The second thing that bugs me about the post is that for all its self-congratulating, it’s still reducing a woman to what she looks like. Saying you used to be teased for fancying girls your friends deemed “chubby” doesn’t make you a hero, it perpetuates the idea that bigger women are “other” somehow – but also that looks are the driving force in relationships. Women have enough opinions about their own bodies; we don’t have the headspace for any more thoughts about our flesh. And what’s more, I really don’t think you can call yourself a feminist man if you’ve ever written an Instagram post in which you try and define what a “real woman” is.
Obviously, physical attraction is important in maintaining a relationship – I’m not naive enough to think otherwise. Finding your partner hot, and being physically intimate and affectionate is crucial. Without that affection, without those touches, you’re just really good friends who have arguments in Waitrose. But we must try to remember that physical beauty is largely an accident, a fluke of genes, and it shifts and changes over the decades then fades gracefully like a treasured photograph.
Everyone has “weird” things they find hot – the whole reason I started this blog back in 2012 was because me and some friends had a conversation that lasted for hours about the more unusual things we find attractive. I started scribbling down what we came up with, and here we are. We’re constantly rejecting the look(s) that the fashion, beauty, fitness and porn industries tell us are the most desirable. Most of the straight women I know would take a man with a ‘dad-bod’ over a gym-honed Adonis any day. Tiny beer-bellies make the best pillows.
I’ve long been intrigued by how men who are in relationships with women feel about their partners’ bodies – especially the slightly more nitty-gritty stuff. Because let’s face it: it’s quite weird living in close proximity to a fellow human whose biology is so similar and yet so different to your own. Drummer Boy is never anything but complimentary about my un-supermodel physique, but I sometimes wonder: does he find periods a bit grim? Does he wish my face was less Cabbage Patch-y? Does he ever pity me my hormonal break-outs? But then I ask myself how I’d feel about those things if the roles were reversed, and I calm down. There’s a line in the novel Secrets Of A Family Album by Isla Dewar that’s stuck with me for years, and it’s possibly one of the wisest things I’ve ever read. It runs roughly thus: “you don’t love someone because they’re beautiful, they’re beautiful because you love them”.

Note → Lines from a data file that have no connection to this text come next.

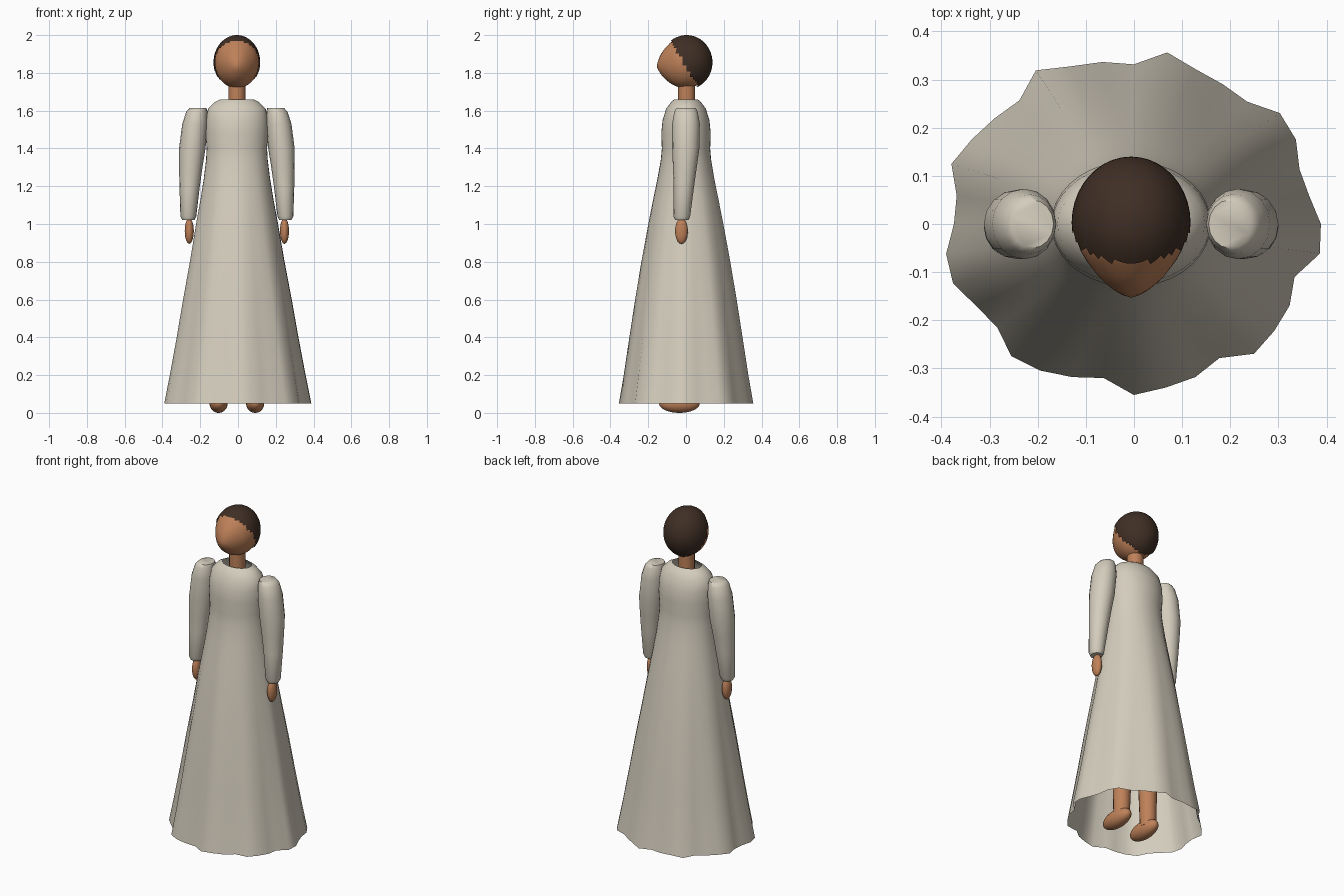
import bpy, bmesh
from math import sin, cos, tau, hypot

if "Cube" in bpy.data.objects:
    bpy.data.objects.remove(bpy.data.objects["Cube"])

MID = -0.006  # the body stands slightly off the hem's centre


def material(name, rgb):
    m = bpy.data.materials.new(name)
    m.use_nodes = True
    color = (*rgb, 1)
    m.diffuse_color = color
    m.node_tree.nodes["Principled BSDF"].inputs["Base Color"].default_value = color
    return m


CLOTH = material("cream cloth", (0.66, 0.61, 0.51))
SKIN = material("brown skin", (0.52, 0.22, 0.10))
HAIR = material("dark brown hair", (0.05, 0.028, 0.018))


def finish(name, bm, mat, angle=1.0):
    mesh = bpy.data.meshes.new(name)
    bm.to_mesh(mesh)
    bm.free()
    mesh.materials.append(mat)
    ob = bpy.data.objects.new(name, mesh)
    bpy.context.collection.objects.link(ob)
    bpy.ops.object.select_all(action='DESELECT')
    ob.select_set(True)
    bpy.context.view_layer.objects.active = ob
    bpy.ops.object.shade_smooth_by_angle(angle=angle)
    return ob


def loft(name, rings, sides, mat, capped=True, fold=lambda i, z: 1.0):
    """Skin rings of (z, x, y, radius x, radius y), listed from top to bottom."""
    bm = bmesh.new()
    loops = []
    for z, x, y, rx, ry in rings:
        loop = []
        for i in range(sides):
            a, k = tau * i / sides, fold(i, z)
            loop.append(bm.verts.new((x + rx * k * cos(a), y + ry * k * sin(a), z)))
        loops.append(loop)
    for up, low in zip(loops, loops[1:]):
        for i in range(sides):
            j = (i + 1) % sides
            bm.faces.new((up[i], low[i], low[j], up[j]))
    if capped:
        bm.faces.new(loops[0])
        bm.faces.new(loops[-1][::-1])
    return finish(name, bm, mat)


def ball(center, radii, segments=24, rings=16):
    bm = bmesh.new()
    bmesh.ops.create_uvsphere(bm, u_segments=segments, v_segments=rings, radius=1)
    for v in bm.verts:
        v.co = [c + r * p for c, r, p in zip(center, radii, v.co)]
    return bm


# Dress: one open shell, with irregular folds that deepen toward the hem
FOLDS = [5, 0, -1, 5, 7, -1, 0, 2, 8, -1, 2, 4, 10, 0, 2, 5, 9, 1,
         1, 7, 8, 2, 0, 7, 5, 1, -3, 6, 3, 1, -4, 5, 3, 1, -4, 6]
WAIST, HEM = 1.4, 0.05


def dress_fold(i, z):
    depth = max(0, (WAIST - z) / (WAIST - HEM))
    return 1 + depth * FOLDS[i] / 100


DRESS = [(1.66, .088, .062), (1.645, .118, .08), (1.61, .153, .105), (1.55, .164, .124),
         (1.48, .166, .131), (WAIST, .16, .128), (1.34, .163, .133), (1.24, .175, .15),
         (1.13, .192, .172), (1.0, .215, .196), (.8, .246, .23), (.6, .28, .26),
         (.4, .311, .287), (.2, .344, .313), (HEM, .37, .335)]
loft("dress", [(z, MID * min(1, z), 0, rx, ry) for z, rx, ry in DRESS],
     len(FOLDS), CLOTH, capped=False, fold=dress_fold)

# Sleeves, hands, legs and feet on both sides
SLEEVE = [(1.615, .205, 0, .044, .05), (1.595, .212, 0, .056, .062), (1.53, .222, 0, .067, .073),
          (1.4, .236, -.001, .07, .072), (1.3, .244, -.006, .062, .063), (1.2, .25, -.011, .054, .054),
          (1.04, .257, -.022, .042, .044), (1.02, .257, -.022, .032, .035)]
LEG = [(.85, .085, 0, .065, .065), (.45, .09, 0, .056, .056), (.05, .095, 0, .045, .045)]
for side, label in ((1, "left"), (-1, "right")):
    for part, rings, mat in (("sleeve", SLEEVE, CLOTH), ("leg", LEG, SKIN)):
        loft(f"{label}_{part}", [(z, MID + side * x, y, rx, ry) for z, x, y, rx, ry in rings], 16, mat)
    finish(f"{label}_hand", ball((MID + side * .252, -.024, .963), (.024, .034, .068)), SKIN)
    finish(f"{label}_foot", ball((MID + side * .097, -.035, .05), (.048, .108, .05)), SKIN)

# Neck
loft("neck", [(1.76, MID, .003, .045, .045), (1.58, MID, .003, .045, .045)], 20, SKIN)

# Head, with the face drawn out to a nose point
bm = ball((MID, 0, 1.857), (.117, .125, .138), 40, 28)
for v in bm.verts:
    if v.co.y < 0:
        reach = hypot((v.co.x - MID) / .09, (v.co.z - 1.83) / .12)
        v.co.y -= .032 * max(0, 1 - reach)
finish("head", bm, SKIN)

# Hair: a slightly larger shell cut along a line sloping from brow to nape
bm = ball((MID, .003, 1.856), (.1235, .137, .144), 40, 28)
face_side = [f for f in bm.faces
             if f.calc_center_median().y < -.085 + .6 * (1.975 - f.calc_center_median().z)]
bmesh.ops.delete(bm, geom=face_side, context='FACES')
finish("hair", bm, HAIR)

And how true that is. The most handsome man in the world, chiselled of face, thick of hair and broad of both shoulder and smile, will instantly lose his appeal if his words or behaviour leave you confused or unsteady or feeling like an idiot. If I could give my younger self any advice, it would simply be this: notice how people make you feel, and stay with the ones who make you feel good. Pleasing looks may create a spark, but it’s the words and deeds behind those looks that start the fire.
It may be overly harsh, but if Robbie Tripp had the understanding of feminism that he claims to have, his Instagram post would have been about how much he loves his wife’s brain. Her wit, her jokes, her kindness, her ability to cheer him up on his bad days, her tenacity – not the packaging those things arrive in. Lust is skin-deep, but love? Love is weaved in shared laughter, shared secrets and shared dreams. A man praising a woman’s body is entirely unsurprising. A man praising a woman’s brain? That’s the thing we need more of.